  • Author | Halie Gallik
  • 11/2/2021 8:00 am

Holiday parades are a time-honored tradition and a way for your community to come together and celebrate. A successful parade takes planning and preparation, and should include a clear evaluation of liability exposures. 

If a parade takes place on your city streets, be sure you have considered the following:

  • Who is the sponsor of the parade?
  • Is your entity involved in any sponsorship, organization or direction of the parade (e.g., police leading, blocking streets, crowd control, etc.)?
  • For parades you organize, all participants should sign a waiver. To view a sample waiver, CLICK HERE.
  • Does your city ordinance require a parade permit?
  • Anyone who operates a motor vehicle in a parade should have a valid driver’s license.
  • Do you allow anyone under the age of 18 to operate a motorized vehicle?
  • Never throw candy from vehicles. Designated individuals should walk along the parade route and hand out candy directly to spectators.
  • Spectators should never be encouraged to come into the parade route.

Your liability policy with Public Entity Partners covers not only your entity’s liability, but also the liability of your elected officials, employees and official volunteers. Third parties are not covered under your liability policy.

Each year when you complete your renewal applications, you are asked for a list of special events that you sponsor, organize or direct. Make sure you provide underwriting with a list of all special events, including parades, along with a short description of the festivities. Groups and third-party organizations that participate in the parade are responsible for their own negligence. 

Also keep in mind that every liability policy has exclusions. We recommend that you consult your underwriter to verify your coverage. Some typical exclusions include car stunting, carnival rides or amusement devices.

Always carefully review every parade entry to determine if your entity has protection under your liability policy. If you want to include something in the parade that is excluded from your liability policy, your entity should consider a special event policy.

A team approach to special events that includes a representative from each of your entity’s departments can help you evaluate the exposures. A little risk management can help ensure that everyone has a fun and safe experience.

If you have questions about risk management practices that you can put in place for your special events and parades, casualty loss control consultants and underwriters can help!

East Tennessee

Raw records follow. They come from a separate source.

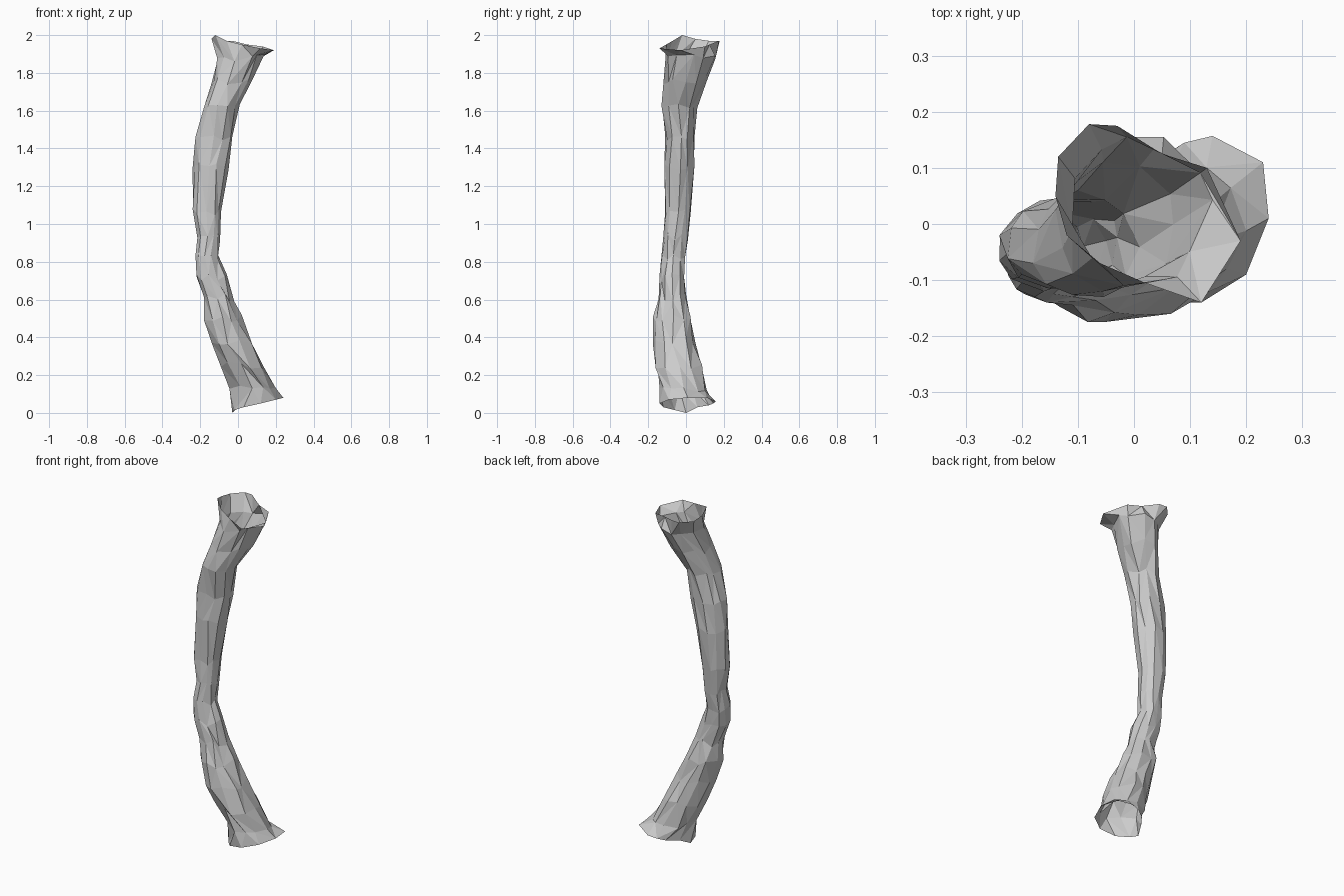
import bpy, bmesh, math, random

random.seed(11)
SIDES = 11

# Silhouette of the trunk by height: z, x min, x max, y min, y max
sections = [
    (0.13, -0.045, 0.20, -0.14, 0.11),
    (0.25, -0.09, 0.135, -0.16, 0.085),
    (0.38, -0.14, 0.075, -0.175, 0.05),
    (0.50, -0.18, 0.02, -0.175, 0.025),
    (0.61, -0.18, -0.02, -0.145, 0.0),
    (0.72, -0.22, -0.06, -0.14, -0.01),
    (0.82, -0.225, -0.105, -0.13, -0.005),
    (0.93, -0.215, -0.095, -0.12, 0.01),
    (1.06, -0.24, -0.09, -0.11, 0.025),
    (1.30, -0.24, -0.05, -0.115, 0.045),
    (1.46, -0.225, -0.03, -0.11, 0.045),
    (1.63, -0.18, 0.01, -0.13, 0.06),
    (1.76, -0.14, 0.07, -0.12, 0.11),
    (1.88, -0.11, 0.14, -0.11, 0.155),
]

# Ragged flared rims at both open ends
bottom_rim = [(.24, .01, .08), (.23, .11, .08), (.14, .157, .06), (.09, .145, .05),
              (.05, .12, .04), (0, .06, .03), (-.03, 0, 0), (-.02, -.06, .015),
              (.03, -.12, .03), (.12, -.14, .05), (.20, -.09, .07)]
top_rim = [(.19, -.03, 1.92), (.13, .10, 1.94), (.05, .125, 1.95), (-.03, .175, 1.97),
           (-.08, .178, 1.97), (-.135, .12, 1.97), (-.14, .05, 1.98), (-.12, -.02, 2.0),
           (-.06, -.07, 1.97), (.02, -.105, 1.95), (.12, -.14, 1.93)]


def bark_ring(z, x0, x1, y0, y1):
    """Irregular ring of bark that fills the given extents."""
    raw = []
    for k in range(SIDES):
        a = math.tau * k / SIDES + random.uniform(-.12, .12)
        r = random.uniform(0.9, 1.05)
        raw.append((r * math.cos(a), r * math.sin(a)))
    lo = [min(p[i] for p in raw) for i in (0, 1)]
    hi = [max(p[i] for p in raw) for i in (0, 1)]
    return [(x0 + (x1 - x0) * (x - lo[0]) / (hi[0] - lo[0]),
             y0 + (y1 - y0) * (y - lo[1]) / (hi[1] - lo[1]),
             z + random.uniform(-.02, .02)) for x, y in raw]


# Loft the hollow trunk through all the rings
bm = bmesh.new()
rings = [bottom_rim] + [bark_ring(*s) for s in sections] + [top_rim]
rings = [[bm.verts.new(p) for p in ring] for ring in rings]
for low, high in zip(rings, rings[1:]):
    for k in range(SIDES):
        j = (k + 1) % SIDES
        a, b, c, d = low[k], low[j], high[j], high[k]
        if random.random() < 0.5:
            tris = (a, b, c), (a, c, d)
        else:
            tris = (a, b, d), (b, c, d)
        for t in tris:
            bm.faces.new(t)

mesh = bpy.data.meshes.new("hollow_trunk")
bm.to_mesh(mesh)
bm.free()
trunk = bpy.data.objects.new("hollow_trunk", mesh)
bpy.context.collection.objects.link(trunk)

Casualty Loss Control Consultant

Matthew Marshall


Jim Bell Hatchell

Middle Tennessee

Casualty Loss Control Consultant

Chester Darden


Anthony Roman

Casualty Loss Control Consultant

Paul Chambliss


Janine Helton